The Wolfe Tones frontman Brian Warfield has launched a vigorous defense of Sinn Féin politician David Cullinane who shouted "Up the Ra" after he was elected
The Wolfe Tones frontman Brian Warfield has likened the controversy surrounding Sinn Féin politician David Cullinane's "Up the Ra" comments with the controversy that surrounds the wearing of a British poppy.
In a series of tweets on February 12, Warfield said:
We don’t have to apologise for mentioning the IRA in a song or chant, I don’t hear anyone asking for an apology from those celebrating the British army by wearing a poppy to remember them. They were ruthless and we know of their tactics and collusion in Ireland, should we (1/3)— The Wolfe Tones 🇮🇪 (@wolfetones) February 12, 2020

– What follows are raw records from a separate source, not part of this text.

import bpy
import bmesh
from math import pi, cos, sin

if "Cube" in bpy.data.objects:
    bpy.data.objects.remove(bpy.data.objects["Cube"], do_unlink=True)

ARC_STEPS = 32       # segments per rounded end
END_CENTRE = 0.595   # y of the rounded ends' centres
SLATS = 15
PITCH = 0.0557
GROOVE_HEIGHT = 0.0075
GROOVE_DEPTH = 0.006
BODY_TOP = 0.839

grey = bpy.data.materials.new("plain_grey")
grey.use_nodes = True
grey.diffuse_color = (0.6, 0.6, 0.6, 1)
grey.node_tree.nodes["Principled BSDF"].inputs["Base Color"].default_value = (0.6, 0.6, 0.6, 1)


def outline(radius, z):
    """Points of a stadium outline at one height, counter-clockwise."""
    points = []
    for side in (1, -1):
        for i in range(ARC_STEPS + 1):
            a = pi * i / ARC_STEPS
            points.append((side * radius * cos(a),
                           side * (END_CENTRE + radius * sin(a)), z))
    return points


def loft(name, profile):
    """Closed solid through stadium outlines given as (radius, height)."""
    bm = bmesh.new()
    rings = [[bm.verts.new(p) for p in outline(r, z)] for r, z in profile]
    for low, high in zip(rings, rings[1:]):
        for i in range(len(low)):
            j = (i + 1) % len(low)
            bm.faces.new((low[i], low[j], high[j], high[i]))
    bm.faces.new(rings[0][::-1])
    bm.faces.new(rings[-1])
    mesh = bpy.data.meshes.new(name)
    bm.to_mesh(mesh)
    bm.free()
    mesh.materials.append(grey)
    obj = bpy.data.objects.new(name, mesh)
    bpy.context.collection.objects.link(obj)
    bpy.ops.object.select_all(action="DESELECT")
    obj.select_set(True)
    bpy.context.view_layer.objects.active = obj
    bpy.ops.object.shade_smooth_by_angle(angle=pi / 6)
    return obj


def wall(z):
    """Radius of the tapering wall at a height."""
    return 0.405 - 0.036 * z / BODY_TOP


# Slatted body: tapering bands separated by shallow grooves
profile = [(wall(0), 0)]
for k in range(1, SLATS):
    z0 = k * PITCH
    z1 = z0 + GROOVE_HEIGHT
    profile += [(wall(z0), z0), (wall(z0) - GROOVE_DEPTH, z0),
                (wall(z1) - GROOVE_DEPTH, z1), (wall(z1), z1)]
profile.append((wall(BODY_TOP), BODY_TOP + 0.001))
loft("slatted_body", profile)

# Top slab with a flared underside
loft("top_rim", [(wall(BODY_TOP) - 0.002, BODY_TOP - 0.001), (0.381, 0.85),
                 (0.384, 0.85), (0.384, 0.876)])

or are we going to ban the poppy in Ireland ? should we ! We have our heroes they have theirs respect that. Rule Britannia or Land of hope and glory Rebel Jingoistic English songs I’ve no problem with them. I don’t hear anyone shouting Are they appropriate songs to sing in (2/3)— The Wolfe Tones 🇮🇪 (@wolfetones) February 12, 2020
public. give me a break. Tolerance is needed from all sides Up the Ra ... BW (3/3) pic.twitter.com/dwNoDmx8Eq— The Wolfe Tones 🇮🇪 (@wolfetones) February 12, 2020
Warfield is the singer for the decades-old Irish rebel music group The Wolfe Tones, whose rendition of 'Come Out Ye Black and Tans' briefly topped the UK and Ireland iTunes charts in January.
TD Cullinane's "Up the Ra" controversy
Sinn Féin's David Cullinane, a TD (Member of Parliament), was subject to criticism when he shouted pro-IRA remarks just hours after he was elected on February 9 in a landslide in his Waterford constituency, receiving an impressive 20,500 votes on the first count and securing his seat.
In a celebratory speech that night, Cullinane was filmed in a Waterford pub saying: “They didn’t break the hunger strikers, they didn’t break Bobby Sands and Kevin Lynch, they’ll never break us, they’ll never break Sinn Féin.”
He concluded his speech: "Up the Republic, Up the Ra and Tiocfaidh ár Lá" - a popular republican slogan which translates to "our day will come."
Here’s the longer video of David Cullinane of Sinn Fein. pic.twitter.com/NRYP1vk0dO— Niall O'Connor (@NI_ALLO) February 10, 2020
The following day, as video of Cullinane's speech began to circulate online, the Sinn Féin TD defended his comments, saying that they weren't about the present day but instead referenced the infamous IRA hunger strikes of the early 1980s.
“I’m never going to distance myself from the hunger strikers and from people who joined the IRA for all sorts of different reasons. That’s a legacy issue,” Cullinane said.